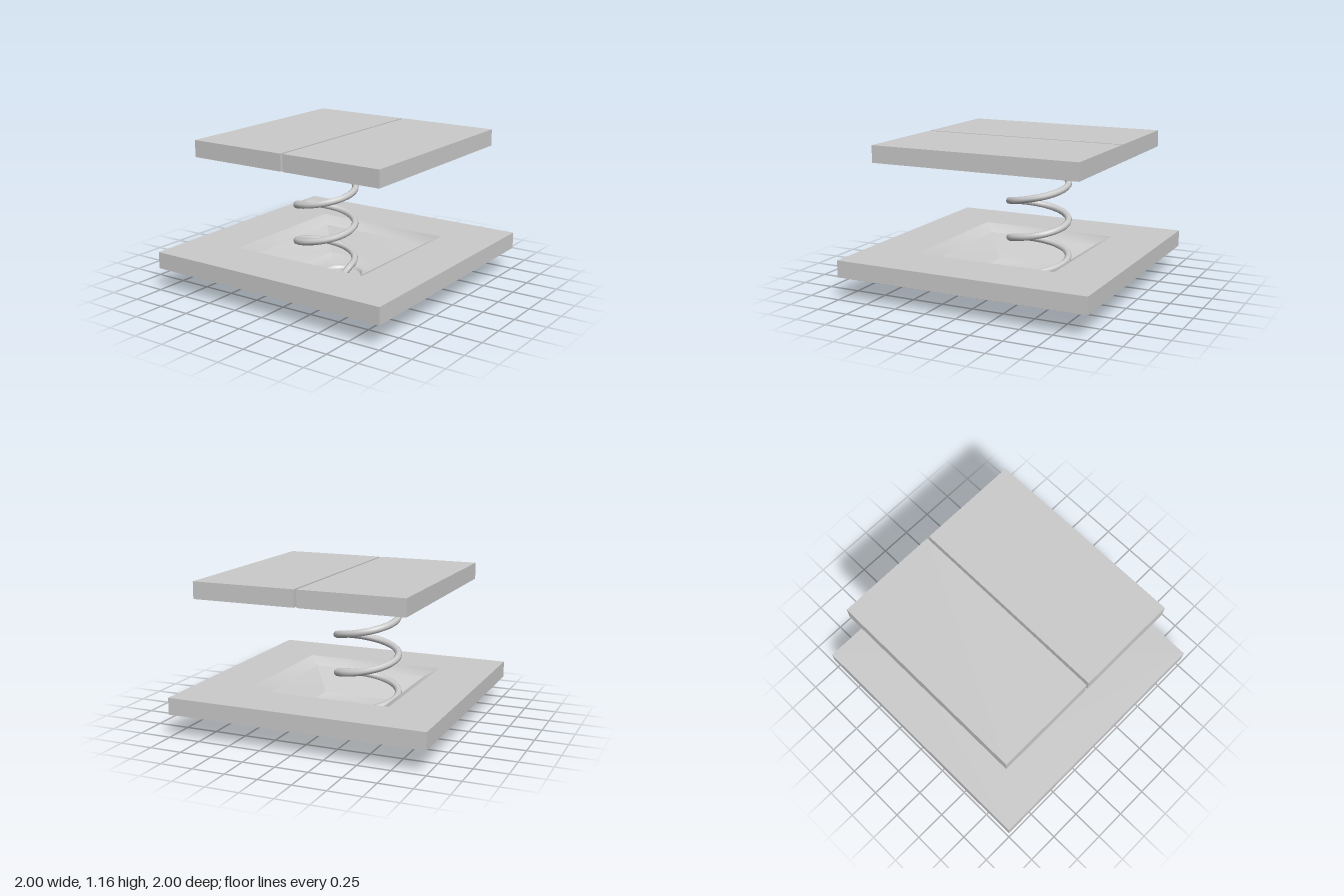
import * as THREE from 'three';
import { toCreasedNormals } from 'three/addons/utils/BufferGeometryUtils.js';

const material = new THREE.MeshStandardMaterial({ color: 0xcccccc });
const thinMaterial = new THREE.MeshStandardMaterial({ color: 0xcccccc, side: THREE.DoubleSide });

function add(parent, name, geometry, x = 0, y = 0, z = 0, mat = material) {
  const mesh = new THREE.Mesh(geometry, mat);
  mesh.name = name;
  mesh.position.set(x, y, z);
  parent.add(mesh);
  return mesh;
}

// Sweeps a [half width, height] profile around a square
function squareSweep(profile, crease) {
  const points = profile.map(([half, y]) => new THREE.Vector2(half * Math.SQRT2, y));
  const geometry = new THREE.LatheGeometry(points, 4).rotateY(Math.PI / 4);
  return toCreasedNormals(geometry, crease);
}

// Box given by its limits on each axis
function slab(parent, name, x0, x1, y0, y1, z0, z1) {
  return add(parent, name, new THREE.BoxGeometry(x1 - x0, y1 - y0, z1 - z0),
    (x0 + x1) / 2, (y0 + y1) / 2, (z0 + z1) / 2);
}

export function createModel() {
  const model = new THREE.Group();
  model.name = 'springPlatform';

  // Square base frame, with a raised rim around its underside
  const base = new THREE.Group();
  base.name = 'base';
  model.add(base);
  add(base, 'baseFrame', squareSweep([
    [0.57, 0.235], [0.786, 0.235], [0.786, 0.175], [1, 0.175],
    [1, 0.305], [0.57, 0.305],
  ], 0.3));

  // Sunken basin with sloping walls, outside then inside
  add(base, 'basin', squareSweep([
    [0, 0], [0.26, 0], [0.33, 0.035], [0.45, 0.17], [0.57, 0.235],
    [0.57, 0.305], [0.47, 0.25], [0.34, 0.065], [0.27, 0.03], [0, 0.03],
  ], 0.75), 0, 0, 0, thinMaterial);

  // Round spring seat on the basin floor
  const seat = [[0.15, 0.02], [0.2, 0.02], [0.2, 0.045], [0.19, 0.055], [0.165, 0.055], [0.15, 0.035], [0, 0.032]]
    .map(([r, y]) => new THREE.Vector2(r, y));
  add(base, 'springSeat', toCreasedNormals(new THREE.LatheGeometry(seat, 32), 0.6));

  // Coil spring, three turns between the seat and the top
  const turns = 3;
  const steps = 48;
  const path = [new THREE.Vector3(0, 0.03, -0.03)];
  for (let i = 0; i <= steps; i++) {
    const t = i / steps;
    const a = t * turns * Math.PI * 2;
    path.push(new THREE.Vector3(
      -0.215 + 0.01 * t + 0.235 * Math.cos(a),
      0.08 + 0.9 * t,
      -0.085 - 0.235 * Math.sin(a)));
  }
  path.push(new THREE.Vector3(0.04, 1.025, -0.1));
  add(model, 'spring', new THREE.TubeGeometry(new THREE.CatmullRomCurve3(path), 160, 0.027, 8));

  // Two top panels with a narrow gap
  const top = new THREE.Group();
  top.name = 'top';
  model.add(top);
  slab(top, 'rightPanel', -0.795, 0.012, 1.03, 1.16, -0.86, 0.77);
  slab(top, 'leftPanel', 0.032, 0.84, 1.03, 1.16, -0.86, 0.77);

  // Thin cross-shaped bracket under the panels
  slab(top, 'crossBracketAcross', -0.665, 0.715, 1.015, 1.032, -0.13, 0.08);
  slab(top, 'crossBracketAlong', -0.1, 0.11, 1.016, 1.031, -0.715, 0.665);

  // Hinge pin inside the gap
  add(top, 'hingePin', new THREE.CylinderGeometry(0.009, 0.009, 1.46, 12).rotateX(Math.PI / 2),
    0.022, 1.05, -0.045);

  return model;
}
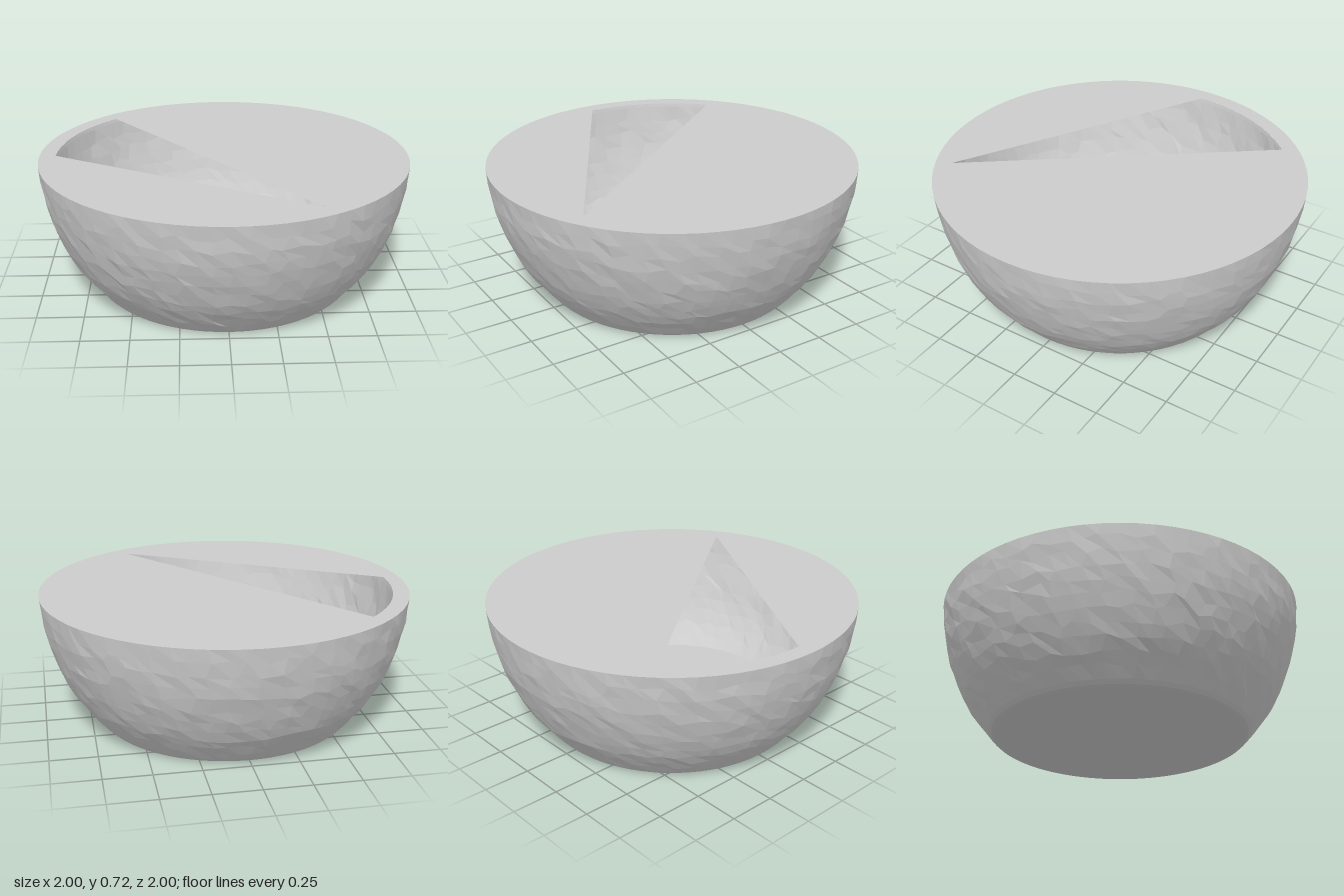
import * as THREE from 'three';

const HEIGHT = 0.72, INNER_RADIUS = 0.912;

const material = (options = {}) => new THREE.MeshStandardMaterial({ color: 0xcccccc, ...options });
const points = (list) => list.map(([x, y]) => new THREE.Vector2(x, y));
const curvePoints = (list, rows) => new THREE.SplineCurve(points(list)).getSpacedPoints(rows);

// Repeatable noise in -1..1 for a row and column
function noise(row, column, seed) {
  const s = Math.sin(row * 127.1 + column * 311.7 + seed * 74.7) * 43758.5453;
  return (s - Math.floor(s)) * 2 - 1;
}

// Turned wall whose inner rows are nudged to give an irregular, hammered surface
function hammeredWall(profile, segments, seed) {
  const geometry = new THREE.LatheGeometry(profile, segments);
  const position = geometry.attributes.position;
  const rows = profile.length;
  for (let i = 0; i < position.count; i++) {
    const row = i % rows, column = Math.floor(i / rows) % segments;
    if (row === 0 || row === rows - 1) continue;
    const radius = profile[row].x + 0.004 * noise(row, column, seed);
    const angle = (column + 0.3 * noise(row, column, seed + 1)) / segments * Math.PI * 2;
    // Slide along the wall so the silhouette keeps its curve
    const slide = 0.25 * noise(row, column, seed + 2);
    const next = profile[row + Math.sign(slide)];
    const t = Math.abs(slide);
    const r = radius + (next.x - profile[row].x) * t;
    const y = profile[row].y + (next.y - profile[row].y) * t;
    position.setXYZ(i, r * Math.sin(angle), y, r * Math.cos(angle));
  }
  return geometry;
}

export function createModel() {
  const group = new THREE.Group();
  const add = (name, geometry, mat) => {
    const mesh = new THREE.Mesh(geometry, mat);
    mesh.name = name;
    group.add(mesh);
  };

  // Outer bowl wall
  const outer = curvePoints([[0.715, 0.025], [0.85, 0.2], [0.94, 0.4], [0.985, 0.58], [1, HEIGHT]], 11);
  add('outerWall', hammeredWall(outer, 72, 1), material({ flatShading: true }));

  // Flat base with a small bevel
  const base = points([[0, 0], [0.67, 0], [0.695, 0.006], [0.715, 0.025]]);
  add('base', new THREE.LatheGeometry(base, 72), material({ flatShading: true }));

  // Narrow lip just below the rim, then the curved inner wall
  const lip = points([[INNER_RADIUS, HEIGHT], [0.907, 0.7]]);
  add('innerLip', new THREE.LatheGeometry(lip, 72), material());
  const inner = curvePoints([[0.907, 0.7], [0.885, 0.58], [0.83, 0.4], [0.75, 0.22], [0.635, 0.083]], 9);
  add('innerWall', hammeredWall(inner, 72, 5), material({ flatShading: true }));

  // Inner floor
  const floor = new THREE.CircleGeometry(0.635, 72).rotateX(-Math.PI / 2).translate(0, 0.083, 0);
  add('innerFloor', floor, material());

  // Thin flat top, flush with the rim, with a wedge-shaped opening
  const top = new THREE.Shape().absarc(0, 0, 1, 0, Math.PI * 2, false);
  const wedge = new THREE.Path();
  const start = Math.PI - 0.81;
  wedge.moveTo(0.46, -0.785);
  wedge.lineTo(INNER_RADIUS * Math.cos(start), INNER_RADIUS * Math.sin(start));
  wedge.absarc(0, 0, INNER_RADIUS, start, Math.PI, false);
  wedge.closePath();
  top.holes.push(wedge);
  const lid = new THREE.ShapeGeometry(top, 36).rotateX(-Math.PI / 2).translate(0, HEIGHT, 0);
  add('top', lid, material({ side: THREE.DoubleSide }));

  return group;
}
—————
_Assigned task:_
Go back to the listing above. Copy word for word the lines from the one with "const group = new THREE.Group();" through the one with "const floor = new", and nothing more.

_Reply:_
  const group = new THREE.Group();
  const add = (name, geometry, mat) => {
    const mesh = new THREE.Mesh(geometry, mat);
    mesh.name = name;
    group.add(mesh);
  };

  // Outer bowl wall
  const outer = curvePoints([[0.715, 0.025], [0.85, 0.2], [0.94, 0.4], [0.985, 0.58], [1, HEIGHT]], 11);
  add('outerWall', hammeredWall(outer, 72, 1), material({ flatShading: true }));

  // Flat base with a small bevel
  const base = points([[0, 0], [0.67, 0], [0.695, 0.006], [0.715, 0.025]]);
  add('base', new THREE.LatheGeometry(base, 72), material({ flatShading: true }));

  // Narrow lip just below the rim, then the curved inner wall
  const lip = points([[INNER_RADIUS, HEIGHT], [0.907, 0.7]]);
  add('innerLip', new THREE.LatheGeometry(lip, 72), material());
  const inner = curvePoints([[0.907, 0.7], [0.885, 0.58], [0.83, 0.4], [0.75, 0.22], [0.635, 0.083]], 9);
  add('innerWall', hammeredWall(inner, 72, 5), material({ flatShading: true }));

  // Inner floor
  const floor = new THREE.CircleGeometry(0.635, 72).rotateX(-Math.PI / 2).translate(0, 0.083, 0);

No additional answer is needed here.